Did you know that it can take almost three years for a single pineapple to reach maturation? That’s why we are very excited to be harvesting these beauties at The Brasserie right now.
When European explorers first encountered the fruit in the Americas, they called them “pineapples” because of the resemblance to pine cones. What do you think? Contrary to what some people think, pineapples don’t grow on trees — they grow out of the ground, from a leafy plant.
The benefits of pineapple are due to its high supply of vitamin C, vitamin B1, potassium and manganese, in addition to other special antioxidants that help prevent disease formation. What most people don’t realize about this tasty fruit is that it’s infinitely more useful to humans than just a garnish for tropical drinks.
Pineapple has a whopping 131 percent of your daily value of antioxidant Vitamin C! Vitamin C is commonly used to minimize coughs, colds and flu symptoms. Vitamin C is a water-soluble vitamin that plays a role in maintaining the health of the body’s connective tissue as well as acting as an antioxidant. The vitamin C that is found in pineapple can also help skin problems, like a sunburn or dried and irritated skin.
High in fibre, pineapple can help to lower your risk of colorectal cancer. Fibre can also lower your blood glucose levels. Type 2 diabetics may show signs of improved blood sugar, lipids and insulin levels.
Pineapple supports heart health because of its fibre, potassium and vitamin C content. High potassium intakes are also associated with a reduced risk of stroke, protection against loss of muscle mass, preservation of bone mineral density and reduction in the formation of kidney stones.
The beta-carotene that is found in plant foods like pineapple helps to lower the risk of developing asthma. Toxins, poor nutrition, pollution, antibiotic abuse and stress play a large role in the development of asthma. All of these factors cause inflammation, but luckily one of the benefits of pineapple is that it can help to reduce through its detoxifying capabilities.
Another one of the benefits of pineapple is that it helps improve your mood and helps fight depression and anxiety. Pineapple is a good source of the amino acid tryptophan, which is used by the body to produce enough serotonin, one of our main “happy hormones.” Consuming enough of this amino acid, in addition to other nutrients like B vitamins, is important to support your neurological system, for energy, and for the production of good mood hormones.
The benefits of pineapple include the ability to help those suffering from arthritis and joint pain because the bromelain that is present can speed up healing associated with surgical procedures. It is also very useful for treating sporting injuries including sprains and can help counter pain.

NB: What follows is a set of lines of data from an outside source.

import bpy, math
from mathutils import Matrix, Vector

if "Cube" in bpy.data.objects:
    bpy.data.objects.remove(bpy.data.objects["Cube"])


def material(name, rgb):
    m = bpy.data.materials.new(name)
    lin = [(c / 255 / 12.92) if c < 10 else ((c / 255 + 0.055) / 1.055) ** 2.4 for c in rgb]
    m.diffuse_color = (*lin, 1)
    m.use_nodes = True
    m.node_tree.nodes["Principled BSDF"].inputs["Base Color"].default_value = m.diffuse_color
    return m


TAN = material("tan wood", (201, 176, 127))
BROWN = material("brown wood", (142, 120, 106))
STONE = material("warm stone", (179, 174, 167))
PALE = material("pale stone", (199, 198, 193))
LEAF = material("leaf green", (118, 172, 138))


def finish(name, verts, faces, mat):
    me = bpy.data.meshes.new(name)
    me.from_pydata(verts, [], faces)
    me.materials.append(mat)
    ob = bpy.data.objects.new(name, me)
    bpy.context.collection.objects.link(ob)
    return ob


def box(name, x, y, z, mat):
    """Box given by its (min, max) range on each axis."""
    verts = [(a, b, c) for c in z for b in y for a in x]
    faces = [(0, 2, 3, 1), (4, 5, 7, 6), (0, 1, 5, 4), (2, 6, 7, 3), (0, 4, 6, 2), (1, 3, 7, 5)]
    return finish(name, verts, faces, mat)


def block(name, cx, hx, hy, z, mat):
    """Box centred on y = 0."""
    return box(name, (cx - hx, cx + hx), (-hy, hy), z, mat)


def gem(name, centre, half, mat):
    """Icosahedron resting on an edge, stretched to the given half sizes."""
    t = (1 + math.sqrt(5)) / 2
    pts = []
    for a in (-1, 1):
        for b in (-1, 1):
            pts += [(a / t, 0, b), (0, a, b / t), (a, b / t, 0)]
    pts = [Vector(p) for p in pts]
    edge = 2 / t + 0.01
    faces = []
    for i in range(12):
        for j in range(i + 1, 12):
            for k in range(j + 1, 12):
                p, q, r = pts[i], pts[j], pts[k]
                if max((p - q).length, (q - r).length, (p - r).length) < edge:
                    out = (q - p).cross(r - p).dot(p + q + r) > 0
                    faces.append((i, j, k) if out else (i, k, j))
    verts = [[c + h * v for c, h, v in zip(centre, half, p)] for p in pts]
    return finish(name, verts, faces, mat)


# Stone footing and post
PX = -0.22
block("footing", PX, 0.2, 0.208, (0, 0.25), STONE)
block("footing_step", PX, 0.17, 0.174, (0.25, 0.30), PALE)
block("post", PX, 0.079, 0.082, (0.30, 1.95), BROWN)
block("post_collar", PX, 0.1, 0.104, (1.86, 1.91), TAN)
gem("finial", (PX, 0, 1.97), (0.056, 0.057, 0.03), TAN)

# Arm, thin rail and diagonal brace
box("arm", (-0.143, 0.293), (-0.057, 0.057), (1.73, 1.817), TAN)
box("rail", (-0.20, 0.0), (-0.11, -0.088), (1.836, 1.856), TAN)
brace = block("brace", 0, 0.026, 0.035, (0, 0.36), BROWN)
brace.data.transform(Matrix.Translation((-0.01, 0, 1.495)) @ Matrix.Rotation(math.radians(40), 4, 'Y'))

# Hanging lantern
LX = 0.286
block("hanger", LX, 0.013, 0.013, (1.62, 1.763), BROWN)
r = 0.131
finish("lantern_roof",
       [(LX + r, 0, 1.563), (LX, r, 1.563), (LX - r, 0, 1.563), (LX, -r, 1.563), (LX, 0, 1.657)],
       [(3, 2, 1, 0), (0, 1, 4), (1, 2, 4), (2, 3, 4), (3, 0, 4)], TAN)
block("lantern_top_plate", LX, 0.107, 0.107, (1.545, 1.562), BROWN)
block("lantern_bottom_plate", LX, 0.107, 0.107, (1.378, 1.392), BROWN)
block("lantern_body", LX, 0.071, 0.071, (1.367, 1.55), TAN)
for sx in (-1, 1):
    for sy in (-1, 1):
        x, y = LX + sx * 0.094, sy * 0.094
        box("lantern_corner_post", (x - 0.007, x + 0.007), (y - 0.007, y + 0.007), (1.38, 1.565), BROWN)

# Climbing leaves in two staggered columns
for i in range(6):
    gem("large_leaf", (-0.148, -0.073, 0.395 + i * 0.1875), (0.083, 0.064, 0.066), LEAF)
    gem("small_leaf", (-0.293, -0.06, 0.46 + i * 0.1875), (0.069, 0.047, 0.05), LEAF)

For digestion, eating pineapple serves as a powerful aid in breaking down proteins into peptides and amino acids. It can ease the symptoms of ulcerative colitis, acid reflux, and it helps the general digestive processes.

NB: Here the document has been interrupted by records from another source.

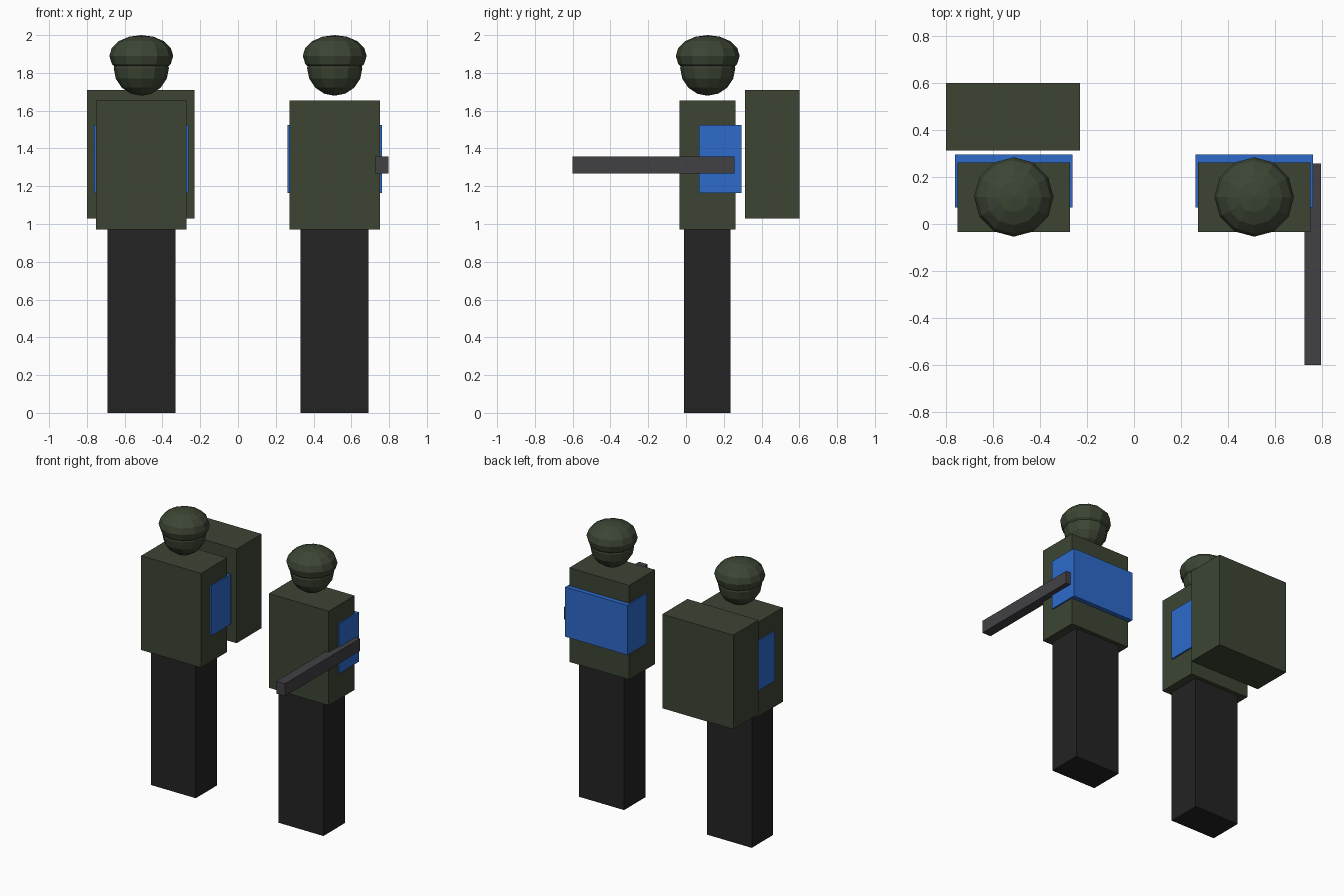
import bpy
from mathutils import Vector

cube = bpy.data.objects.get("Cube")
if cube:
    bpy.data.objects.remove(cube, do_unlink=True)


def material(name, rgb):
    mat = bpy.data.materials.new(name)
    mat.use_nodes = True
    color = (*rgb, 1.0)
    mat.diffuse_color = color
    mat.node_tree.nodes["Principled BSDF"].inputs["Base Color"].default_value = color
    return mat


green = material("olive green", (0.045, 0.06, 0.034))
blue = material("vest blue", (0.026, 0.145, 0.6))
black = material("trouser black", (0.017, 0.017, 0.017))
grey = material("gun grey", (0.053, 0.053, 0.058))


def finish(name, mat):
    obj = bpy.context.object
    obj.name = name
    obj.data.name = name
    obj.data.materials.append(mat)
    return obj


def box(name, low, high, mat):
    low, high = Vector(low), Vector(high)
    bpy.ops.mesh.primitive_cube_add(size=1, location=(low + high) / 2)
    bpy.context.object.scale = high - low
    return finish(name, mat)


def ball(name, center, radius, half_height, mat):
    bpy.ops.mesh.primitive_uv_sphere_add(segments=12, ring_count=8, radius=1, location=center)
    bpy.context.object.scale = (radius, radius, half_height)
    return finish(name, mat)


# Two matching figures
for side, x in (("right", -0.512), ("left", 0.512)):
    box(side + "_legs", (x - 0.18, -0.01, 0), (x + 0.18, 0.235, 0.972), black)
    box(side + "_torso", (x - 0.24, -0.035, 0.972), (x + 0.24, 0.262, 1.655), green)
    box(side + "_back_band", (x - 0.25, 0.07, 1.165), (x + 0.25, 0.295, 1.525), blue)
    ball(side + "_head", (x, 0.115, 1.825), 0.146, 0.146, green)
    ball(side + "_helmet", (x, 0.115, 1.89), 0.169, 0.11, green)

# Gear: pack behind the right figure, long gun beside the left one
box("backpack", (-0.8, 0.312, 1.028), (-0.23, 0.6, 1.71), green)
box("gun", (0.727, -0.6, 1.267), (0.797, 0.257, 1.357), grey)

Once harvested, pineapples don’t continue to ripen. That means that every single pineapple in the grocery store is as ripe as it will ever be so don’t buy one and save it for a week, thinking it will ripen. The difference in colours is mostly based on where the pineapples were grown, so a green pineapple can be just as sweet and delicious as a golden brown one.